The American Association of Colleges for Teacher Education has a new report out presenting data from its annual survey of teacher colleges as well as from other sources. A couple of their numbers are particularly helpful for understanding the supply of teachers.
- 241,000 students completed programs for initial teacher certification in a recent year.
- 164,000 teachers were new hires who had never taught before.
That means that education programs produce about 50 percent more teachers than are needed. (“About” because the two numbers above were measured a couple of years apart.)
What’s the problem? Training teachers well is expensive. Most especially, you need to arrange student teaching experiences with really good mentors–and good mentors are in short supply.
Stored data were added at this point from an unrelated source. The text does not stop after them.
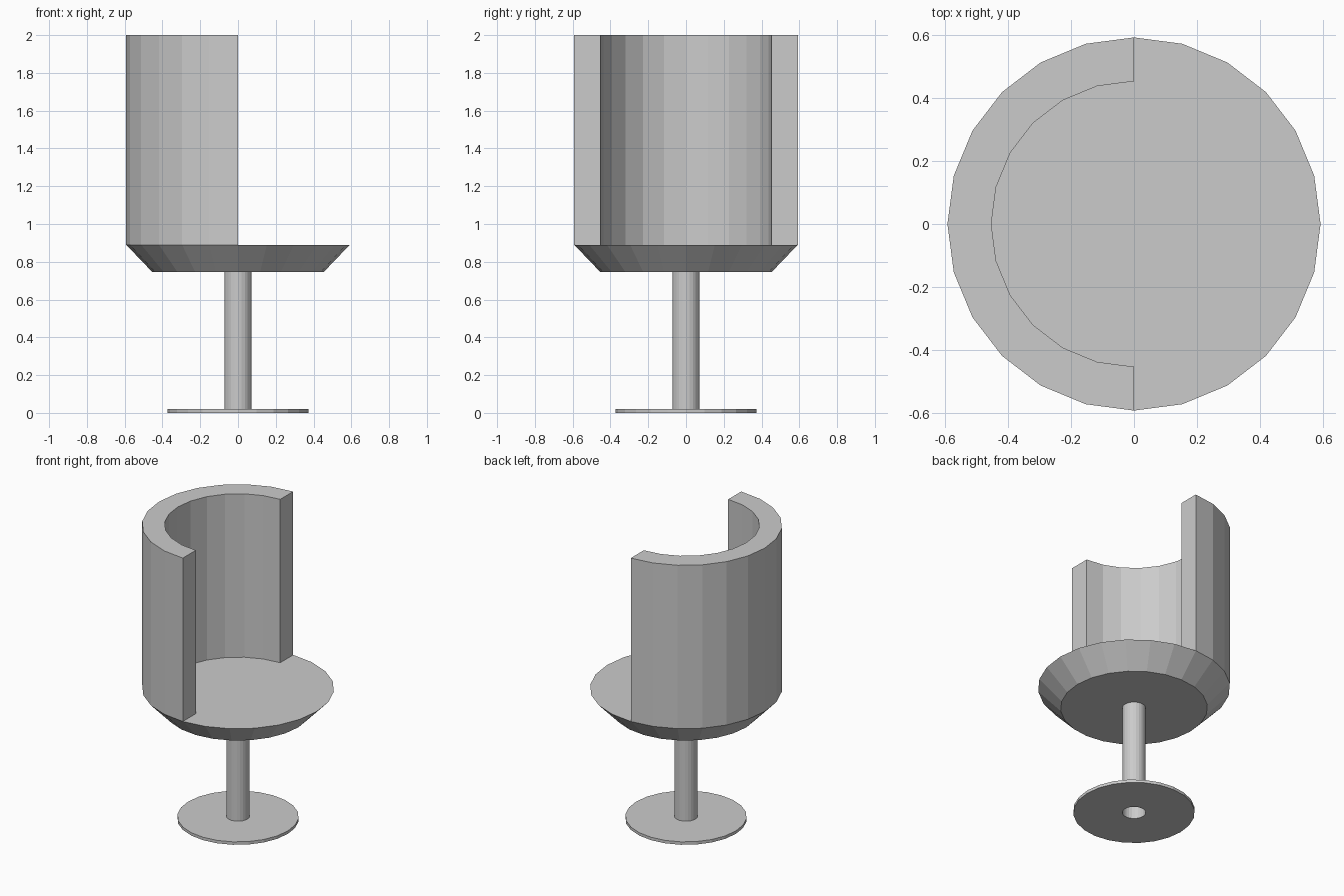
import bpy
import bmesh
from math import cos, sin, pi

SIDES = 24

if "Cube" in bpy.data.objects:
    bpy.data.objects.remove(bpy.data.objects["Cube"])

grey = bpy.data.materials.new("light_grey")
grey.use_nodes = True
grey.diffuse_color = (0.6, 0.6, 0.6, 1)
grey.node_tree.nodes["Principled BSDF"].inputs["Base Color"].default_value = (0.6, 0.6, 0.6, 1)


def lathe(name, profile, closed=True, caps=False, start=0, steps=SIDES):
    """Turn an (r, z) profile about z; a partial turn starts at step 'start'."""
    bm = bmesh.new()
    full = steps == SIDES
    rings = []
    for i in range(steps if full else steps + 1):
        a = 2 * pi * (start + i) / SIDES
        rings.append([bm.verts.new((r * cos(a), r * sin(a), z)) for r, z in profile])
    n = len(profile)
    for i in range(steps):
        a, b = rings[i], rings[(i + 1) % len(rings)]
        for j in range(n if closed else n - 1):
            k = (j + 1) % n
            bm.faces.new((a[j], b[j], b[k], a[k]))
    if not full:                      # flat ends of a partial turn
        bm.faces.new(rings[0])
        bm.faces.new(rings[-1])
    elif caps:                        # flat discs at bottom and top
        bm.faces.new([ring[0] for ring in rings])
        bm.faces.new([ring[-1] for ring in rings])
    bmesh.ops.recalc_face_normals(bm, faces=bm.faces)
    mesh = bpy.data.meshes.new(name)
    bm.to_mesh(mesh)
    bm.free()
    mesh.materials.append(grey)
    obj = bpy.data.objects.new(name, mesh)
    bpy.context.collection.objects.link(obj)
    return obj


OUTER, INNER, STEM = 0.592, 0.453, 0.072
SEAT_BOTTOM, SEAT_TOP, TOP = 0.745, 0.89, 2.0
FOOT, FOOT_TOP = 0.374, 0.02

# Foot disc with a central hole where the hollow stem passes through
lathe("foot_disc", [(STEM, 0), (FOOT, 0), (FOOT, FOOT_TOP), (STEM, FOOT_TOP)])

# Hollow stem, open at the bottom
lathe("stem", [(STEM, 0), (STEM, SEAT_BOTTOM)], closed=False)

# Seat flaring outwards to a flat top
lathe("seat", [(INNER, SEAT_BOTTOM), (OUTER, SEAT_TOP)], closed=False, caps=True)

# Half-round backrest on the -x side
lathe("backrest", [(INNER, SEAT_TOP), (OUTER, SEAT_TOP), (OUTER, TOP), (INNER, TOP)],
      start=SIDES // 4, steps=SIDES // 2)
Training a third more students than can find jobs wastes resources, and it probably means that you’ve done a disservice to a bunch of students who’ve worked to become teachers and who won’t be placed in the career they’ve qualified for. Sure some students are going to change their minds about a career. In fact, one reason kids go to college is to be exposed to new life paths. But it looks to me that some shrinkage of teacher training programs might be not all that terrible.